How will my prenatal care differ if I'm carrying more than one baby?
Even if you're young and in perfect health, your pregnancy will be considered "high-risk." A multiple pregnancy increases your chance of a premature birth – delivery before 37 weeks – as well as other complications. Good prenatal care can help protect you and your babies throughout the pregnancy.
You'll need more frequent prenatal visits than you would with a singleton. As a general guideline, expect to see your practitioner once a month for the first 24 weeks, every other week until 32 weeks, and then weekly (or more often) after that.
What kind of practitioner should I choose?
Most women choose a health practitioner before they discover they're carrying multiples. If you're not already seeing an obstetrician, you should make an appointment with one as soon as you learn you're carrying twins.
At some point, you may need to see a perinatologist as well. Also known as a maternal-fetal medicine specialist (MFM), a perinatologist is an obstetrician who specializes in high-risk pregnancies. Some perinatologists do not deliver babies themselves but work in conjunction with obstetricians.
If you're carrying triplets or more, or if you have any serious medical conditions or pregnancy complications, you'll need to see a perinatologist right away.
What prenatal tests will I need if I'm having multiples?
If you're carrying multiples, you'll get the same prenatal tests that women carrying single babies do – you'll just have them earlier or more often.
For example, while mothers of singletons may have just one or two ultrasounds, you may have five or more. You probably already had an ultrasound sometime in your first trimester to find out how many babies you were carrying.
Then, starting at around 18 weeks, you can expect to have an ultrasound about once a month until you reach term. Sometime after mid-pregnancy, your practitioner may want to perform a vaginal exam and ultrasound to check for signs of premature labor.
Your practitioner will check your blood for iron-deficiency anemia more frequently than if you were carrying one baby. Your iron stores are used up more quickly when you're carrying multiples, putting you at higher risk for this condition than women with singletons.
Women carrying multiples are also more likely to develop gestational diabetes. As a result, you'll need to take the glucose screening test earlier than most women. (Most pregnant women take the test between 24 and 28 weeks.)
Because you're at an increased risk of preterm labor and delivery, you may be watched closely for signs of preterm labor. If you have any, your doctor may admit you to the hospital to check your cervix for dilation and length. You may also have a test for fetal fibronectin to help rule out premature labor. (Fetal fibronectin is a protein in vaginal secretions that can be a signal that your body is getting ready to give birth.)
After about 32 weeks, you may have a nonstress test or a biophysical profile to assess your babies' well-being. A nonstress test is an exam that measures the heartbeats and movements of your babies and checks for contractions that could be a sign of premature labor.
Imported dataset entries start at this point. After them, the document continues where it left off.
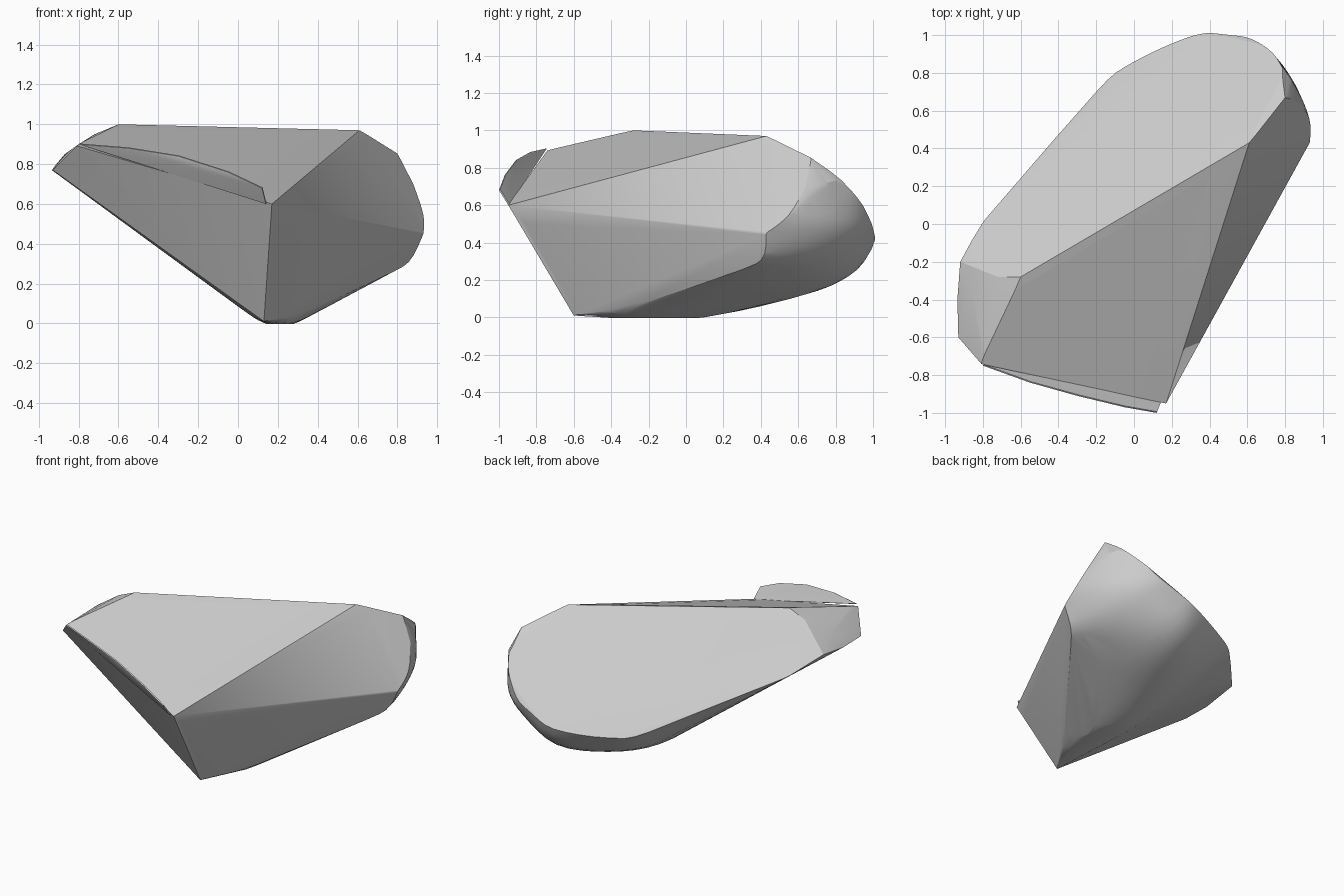
import bpy, bmesh, math
from mathutils import Vector

cube = bpy.data.objects.get("Cube")
if cube:
    bpy.data.objects.remove(cube, do_unlink=True)

grey = bpy.data.materials.new("stone_grey")
grey.use_nodes = True
colour = (0.6, 0.6, 0.6, 1)
grey.diffuse_color = colour
grey.node_tree.nodes["Principled BSDF"].inputs["Base Color"].default_value = colour

# Main corners of the split stone
ridge_left = Vector((-0.6, -0.28, 1.0))
ridge_right = Vector((0.61, 0.43, 0.97))
nose = Vector((0.17, -0.95, 0.6))
nose_top = Vector((0.12, -1.0, 0.68))
keel_front = Vector((0.13, -0.6, 0.01))
side = Vector((0.93, 0.43, 0.45))
back_low = Vector((0.4, 1.0, 0.43))
tip_top = Vector((-0.8, -0.75, 0.9))

corners = [ridge_left, ridge_right, nose, keel_front, side, tip_top,
           (-0.93, -0.6, 0.77), (-0.935, -0.4, 0.77), (-0.92, -0.2, 0.79),
           (-0.87, -0.3, 0.85), (-0.72, -0.28, 0.95), (0.8, 0.66, 0.86)]

# Rounded underside: arcs from back rim, through the belly, to the side edge
sections = [
    ((-0.80, 0.02, 0.69), (-0.30, -0.25, 0.31), (0.13, -0.60, 0.01)),
    ((-0.57, 0.23, 0.62), (0.00, -0.20, 0.09), (0.25, -0.45, 0.05)),
    ((-0.20, 0.70, 0.40), (0.13, 0.08, 0.01), (0.40, -0.23, 0.10)),
    ((0.00, 0.86, 0.37), (0.26, 0.48, 0.08), (0.60, 0.05, 0.18)),
    ((0.32, 1.00, 0.40), (0.45, 0.76, 0.18), (0.75, 0.25, 0.25)),
    ((0.50, 1.00, 0.47), (0.70, 0.80, 0.34), (0.86, 0.40, 0.31)),
    ((0.62, 0.98, 0.53), (0.82, 0.78, 0.48), (0.93, 0.43, 0.45)),
    ((0.73, 0.91, 0.66), (0.86, 0.72, 0.63), (0.93, 0.55, 0.55)),
    ((0.78, 0.83, 0.74), (0.84, 0.75, 0.72), (0.88, 0.64, 0.70)),
]


def arc(start, middle, end, steps=12):
    """Points on a parabola through three positions."""
    for i in range(steps + 1):
        t = i / steps
        yield start * (1 - t) * (1 - 2 * t) + middle * 4 * t * (1 - t) + end * t * (2 * t - 1)


def spline(points, steps=4):
    """Smooth curve through all the points."""
    pts = [Vector(p) for p in points]
    pts = [pts[0]] + pts + [pts[-1]]
    for a, b, c, d in zip(pts, pts[1:], pts[2:], pts[3:]):
        for i in range(steps):
            t = i / steps
            yield (b * 2 + (c - a) * t + (a * 2 - b * 5 + c * 4 - d) * t ** 2
                   + (b * 3 - a - c * 3 + d) * t ** 3) / 2
    yield pts[-1]


def hull(bm):
    result = bmesh.ops.convex_hull(bm, input=bm.verts)
    spare = {v for v in result["geom_interior"] + result["geom_unused"]
             if isinstance(v, bmesh.types.BMVert)}
    bmesh.ops.delete(bm, geom=list(spare), context='VERTS')


def outward_normal(a, b, c):
    normal = (b - a).cross(c - a).normalized()
    return -normal if normal.dot(Vector((0.1, 0.0, 0.55)) - a) > 0 else normal


def add_object(name, bm):
    bmesh.ops.recalc_face_normals(bm, faces=bm.faces)
    mesh = bpy.data.meshes.new(name)
    bm.to_mesh(mesh)
    bm.free()
    mesh.materials.append(grey)
    obj = bpy.data.objects.new(name, mesh)
    bpy.context.collection.objects.link(obj)
    bpy.context.view_layer.objects.active = obj
    obj.select_set(True)
    bpy.ops.object.shade_smooth_by_angle(angle=math.radians(22))
    obj.select_set(False)


# Stone body
bm = bmesh.new()
for p in corners:
    bm.verts.new(p)
for section in zip(*(spline(track) for track in zip(*sections))):
    for p in arc(*section):
        bm.verts.new(p)
hull(bm)

# Flat fracture planes and the resting plane
cuts = [(a, outward_normal(a, b, c)) for a, b, c in [
    (ridge_left, ridge_right, back_low),
    (ridge_left, ridge_right, nose),
    (nose, ridge_right, side),
    (nose, side, keel_front),
    (keel_front, nose_top, tip_top)]]
cuts.append((Vector(), Vector((0, 0, -1))))
for point, normal in cuts:
    bmesh.ops.bisect_plane(bm, geom=bm.verts[:] + bm.edges[:] + bm.faces[:],
                           plane_co=point + normal * 0.002, plane_no=normal, clear_outer=True)
    hull(bm)
bmesh.ops.remove_doubles(bm, verts=bm.verts, dist=0.004)
bmesh.ops.dissolve_limit(bm, angle_limit=math.radians(1.2), verts=bm.verts, edges=bm.edges)
add_object("stone_body", bm)

# Thin curved lip standing above the front fracture
lip_outline = [nose_top, (-0.05, -0.97, 0.76), (-0.3, -0.91, 0.84),
               (-0.55, -0.84, 0.88), tip_top, (0.14, -0.95, 0.6)]
inward = -outward_normal(keel_front, nose_top, tip_top) * 0.008
bm = bmesh.new()
for p in lip_outline:
    bm.verts.new(p)
    bm.verts.new(Vector(p) + inward)
hull(bm)
add_object("front_lip", bm)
A biophysical profile includes a nonstress test along with a detailed ultrasound that looks at your babies' body movements, breathing movements, and the amount of amniotic fluid that surrounds them.
For information on testing multiples for Down syndrome and other birth defects, see our piece on prenatal genetic testing when you're pregnant with multiples.
Follow one woman through her pregnancy with twins and watch her give birth.